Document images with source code
§

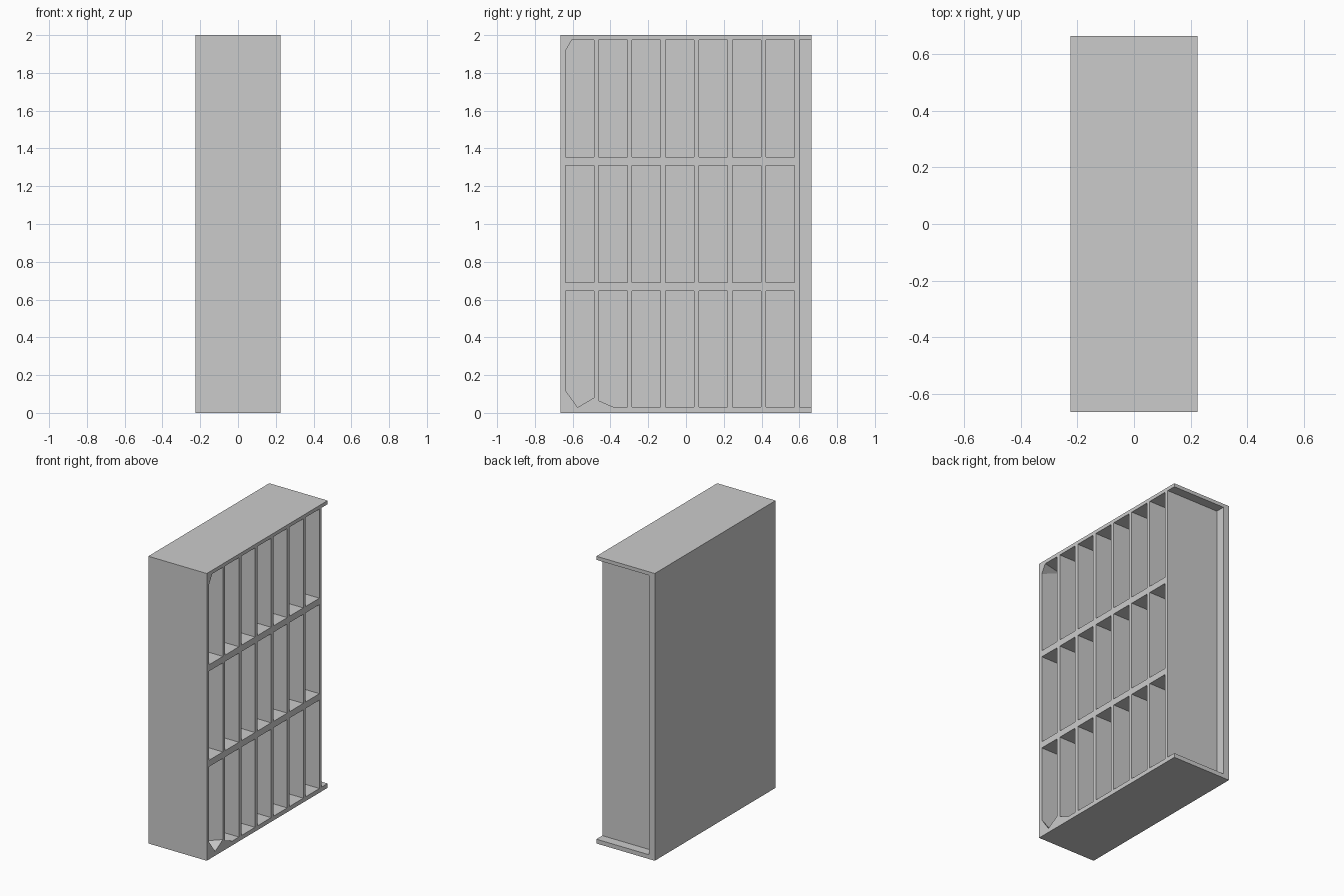
import bpy

if "Cube" in bpy.data.objects:
    bpy.data.objects.remove(bpy.data.objects["Cube"])

X0, X1 = -0.225, 0.225      # back and open side
Y0, Y1 = -0.665, 0.665
BACK = X0 + 0.045           # inner face of the back panel
BOARD = 0.026               # upright thickness
Z_LOW, Z_HIGH = 0.03, 1.975  # inside of the base and the top
END = 0.60                  # outer face of the recessed end wall


def mesh_object(name, verts, faces):
    mesh = bpy.data.meshes.new(name)
    mesh.from_pydata(verts, [], faces)
    mesh.update()
    obj = bpy.data.objects.new(name, mesh)
    bpy.context.collection.objects.link(obj)
    return obj


def box(name, x, y, z):
    verts = [(a, b, c) for a in x for b in y for c in z]
    faces = [(0, 1, 3, 2), (4, 6, 7, 5), (0, 4, 5, 1),
             (2, 3, 7, 6), (0, 2, 6, 4), (1, 5, 7, 3)]
    return mesh_object(name, verts, faces)


def corner_block(name, y, z, dy, dz, depth=0.15):
    """Small tapered web filling a compartment corner at the open side."""
    verts = [(X1, y, z), (X1, y + dy, z), (X1, y, z + dz), (X1 - depth, y, z)]
    faces = [(0, 1, 2), (0, 3, 1), (0, 2, 3), (1, 3, 2)]
    if dy * dz < 0:
        faces = [f[::-1] for f in faces]
    return mesh_object(name, verts, faces)


# Outer case
box("back_panel", (X0, BACK), (Y0, Y1), (0, 2))
box("base", (BACK, X1), (Y0, Y1), (0, Z_LOW))
box("top", (BACK, X1), (Y0, Y1), (Z_HIGH, 2))
box("outer_side_wall", (BACK, X1), (Y0, Y0 + BOARD), (Z_LOW, Z_HIGH))
box("recessed_side_wall", (BACK, X1), (END - BOARD, END), (Z_LOW, Z_HIGH))

# Two thick shelves between the side walls
inner = (Y0 + BOARD, END - BOARD)
shelves = [(0.645, 0.69), (1.31, 1.355)]
for i, z in enumerate(shelves):
    box(f"shelf_{i + 1}", (BACK, X1), inner, z)

# Six dividers in each of the three rows
rows = [(Z_LOW, 0.645), (0.69, 1.31), (1.355, Z_HIGH)]
pitch = (END - BOARD - Y0) / 7
for r, z in enumerate(rows):
    for i in range(1, 7):
        y = Y0 + i * pitch
        box(f"divider_{r + 1}_{i}", (BACK, X1), (y, y + BOARD), z)

# Webs in the corners of the end compartments
left, right = inner[0], Y0 + pitch
corner_block("lower_outer_web", left, Z_LOW, 0.065, 0.09)
corner_block("lower_inner_web", right, Z_LOW, -0.085, 0.05)
corner_block("upper_outer_web", left, Z_HIGH, 0.035, -0.06)
corner_block("second_lower_web", right + BOARD, Z_LOW, 0.08, 0.035)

§

→ What the exercise asks
Every line above that includes the word "left" should be listed.

→ Answer
left, right = inner[0], Y0 + pitch
corner_block("lower_outer_web", left, Z_LOW, 0.065, 0.09)
corner_block("upper_outer_web", left, Z_HIGH, 0.035, -0.06)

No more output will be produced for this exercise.